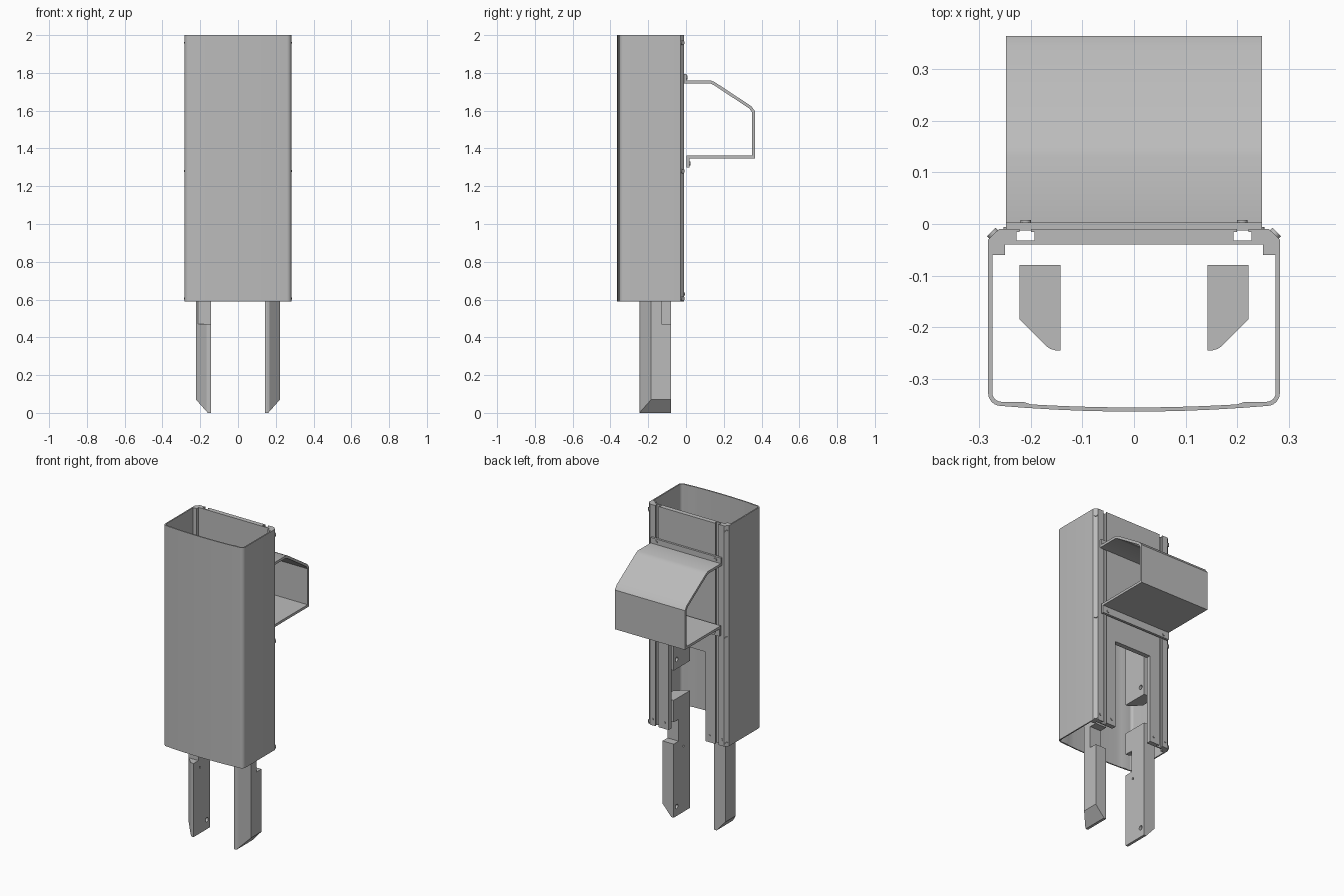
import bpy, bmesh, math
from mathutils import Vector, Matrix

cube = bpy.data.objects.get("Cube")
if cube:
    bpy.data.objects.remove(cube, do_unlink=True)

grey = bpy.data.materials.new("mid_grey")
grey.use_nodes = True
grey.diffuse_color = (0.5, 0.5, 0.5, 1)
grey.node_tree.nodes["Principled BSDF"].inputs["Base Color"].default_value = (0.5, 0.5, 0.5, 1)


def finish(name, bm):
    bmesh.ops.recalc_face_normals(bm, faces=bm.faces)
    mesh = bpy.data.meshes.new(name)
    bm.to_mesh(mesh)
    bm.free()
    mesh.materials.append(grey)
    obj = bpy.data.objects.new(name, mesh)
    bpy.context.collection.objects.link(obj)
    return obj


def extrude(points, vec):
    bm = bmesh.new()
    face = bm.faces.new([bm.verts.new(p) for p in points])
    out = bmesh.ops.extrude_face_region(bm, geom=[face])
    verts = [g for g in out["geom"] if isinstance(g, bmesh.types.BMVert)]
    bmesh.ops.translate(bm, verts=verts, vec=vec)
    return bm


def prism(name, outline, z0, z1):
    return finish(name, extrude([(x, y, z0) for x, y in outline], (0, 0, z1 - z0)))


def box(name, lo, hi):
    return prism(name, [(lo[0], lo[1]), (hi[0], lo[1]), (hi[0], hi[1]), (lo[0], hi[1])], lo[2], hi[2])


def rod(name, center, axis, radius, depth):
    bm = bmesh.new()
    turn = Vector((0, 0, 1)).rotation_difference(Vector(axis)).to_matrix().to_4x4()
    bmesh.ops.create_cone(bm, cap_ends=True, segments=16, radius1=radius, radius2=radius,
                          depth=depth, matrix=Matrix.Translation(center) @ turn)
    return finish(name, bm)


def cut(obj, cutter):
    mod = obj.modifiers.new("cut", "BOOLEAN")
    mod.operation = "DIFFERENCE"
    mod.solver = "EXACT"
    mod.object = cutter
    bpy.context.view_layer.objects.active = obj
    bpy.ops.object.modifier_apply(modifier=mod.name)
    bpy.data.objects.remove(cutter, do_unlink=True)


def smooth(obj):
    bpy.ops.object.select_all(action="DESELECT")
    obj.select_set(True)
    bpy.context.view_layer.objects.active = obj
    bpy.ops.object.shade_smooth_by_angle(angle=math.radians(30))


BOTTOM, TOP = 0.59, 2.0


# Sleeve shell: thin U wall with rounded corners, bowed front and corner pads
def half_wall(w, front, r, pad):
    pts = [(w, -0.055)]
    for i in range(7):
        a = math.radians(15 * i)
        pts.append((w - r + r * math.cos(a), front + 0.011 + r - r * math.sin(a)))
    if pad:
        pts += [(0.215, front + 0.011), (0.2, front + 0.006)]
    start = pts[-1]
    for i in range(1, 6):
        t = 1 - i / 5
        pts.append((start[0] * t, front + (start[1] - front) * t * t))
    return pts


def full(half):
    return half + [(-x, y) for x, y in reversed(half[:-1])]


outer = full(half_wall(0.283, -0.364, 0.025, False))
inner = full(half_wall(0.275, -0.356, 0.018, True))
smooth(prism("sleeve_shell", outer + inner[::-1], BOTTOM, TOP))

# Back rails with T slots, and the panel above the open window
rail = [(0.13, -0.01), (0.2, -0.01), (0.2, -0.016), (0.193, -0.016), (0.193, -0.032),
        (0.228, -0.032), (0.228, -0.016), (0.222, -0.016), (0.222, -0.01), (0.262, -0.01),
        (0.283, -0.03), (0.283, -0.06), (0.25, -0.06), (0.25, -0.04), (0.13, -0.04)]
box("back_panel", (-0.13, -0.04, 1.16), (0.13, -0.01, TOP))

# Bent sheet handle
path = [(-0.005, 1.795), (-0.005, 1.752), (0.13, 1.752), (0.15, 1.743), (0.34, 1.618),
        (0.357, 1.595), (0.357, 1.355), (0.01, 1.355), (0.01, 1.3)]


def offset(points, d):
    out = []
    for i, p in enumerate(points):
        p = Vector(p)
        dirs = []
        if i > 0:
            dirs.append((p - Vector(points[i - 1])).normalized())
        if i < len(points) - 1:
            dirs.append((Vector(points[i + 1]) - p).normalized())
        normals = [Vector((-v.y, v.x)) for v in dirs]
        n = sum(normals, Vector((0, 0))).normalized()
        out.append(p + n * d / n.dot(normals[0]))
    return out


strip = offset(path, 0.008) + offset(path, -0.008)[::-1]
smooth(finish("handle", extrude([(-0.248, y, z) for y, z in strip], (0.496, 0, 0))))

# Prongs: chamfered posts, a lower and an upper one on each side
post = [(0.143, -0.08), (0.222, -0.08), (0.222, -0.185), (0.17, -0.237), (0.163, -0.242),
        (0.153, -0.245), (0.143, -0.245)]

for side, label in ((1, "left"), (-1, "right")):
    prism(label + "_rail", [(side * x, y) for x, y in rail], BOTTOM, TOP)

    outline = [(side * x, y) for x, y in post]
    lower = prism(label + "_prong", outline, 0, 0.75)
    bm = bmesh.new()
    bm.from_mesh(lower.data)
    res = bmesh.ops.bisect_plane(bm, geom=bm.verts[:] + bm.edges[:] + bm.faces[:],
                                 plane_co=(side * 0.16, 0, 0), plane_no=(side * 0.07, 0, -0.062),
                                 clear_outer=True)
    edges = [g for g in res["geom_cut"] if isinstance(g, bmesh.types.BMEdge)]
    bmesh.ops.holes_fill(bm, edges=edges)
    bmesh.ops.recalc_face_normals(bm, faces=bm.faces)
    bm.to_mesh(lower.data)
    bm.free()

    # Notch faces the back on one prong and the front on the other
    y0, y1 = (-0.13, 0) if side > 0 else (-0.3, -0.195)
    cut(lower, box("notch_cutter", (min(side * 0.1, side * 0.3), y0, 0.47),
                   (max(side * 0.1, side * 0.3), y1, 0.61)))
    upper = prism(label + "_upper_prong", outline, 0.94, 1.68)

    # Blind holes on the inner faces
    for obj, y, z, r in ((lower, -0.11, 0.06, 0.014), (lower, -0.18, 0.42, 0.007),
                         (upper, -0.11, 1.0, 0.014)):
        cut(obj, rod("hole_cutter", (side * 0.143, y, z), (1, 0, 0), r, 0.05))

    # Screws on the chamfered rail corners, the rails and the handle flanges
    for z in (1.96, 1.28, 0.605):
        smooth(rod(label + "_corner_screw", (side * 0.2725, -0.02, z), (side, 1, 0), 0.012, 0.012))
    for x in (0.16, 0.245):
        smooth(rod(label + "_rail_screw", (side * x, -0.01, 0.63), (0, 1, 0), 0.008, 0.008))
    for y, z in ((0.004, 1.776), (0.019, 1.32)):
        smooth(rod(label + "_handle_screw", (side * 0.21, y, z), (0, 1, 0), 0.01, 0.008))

> _GOAL OF THE EXERCISE_: Looking at the records above, which lines contain "name"? Copy those lines.

> _ANSWER TO THIS EXERCISE_:
def finish(name, bm):
    mesh = bpy.data.meshes.new(name)
    obj = bpy.data.objects.new(name, mesh)
def prism(name, outline, z0, z1):
    return finish(name, extrude([(x, y, z0) for x, y in outline], (0, 0, z1 - z0)))
def box(name, lo, hi):
    return prism(name, [(lo[0], lo[1]), (hi[0], lo[1]), (hi[0], hi[1]), (lo[0], hi[1])], lo[2], hi[2])
def rod(name, center, axis, radius, depth):
    return finish(name, bm)
    bpy.ops.object.modifier_apply(modifier=mod.name)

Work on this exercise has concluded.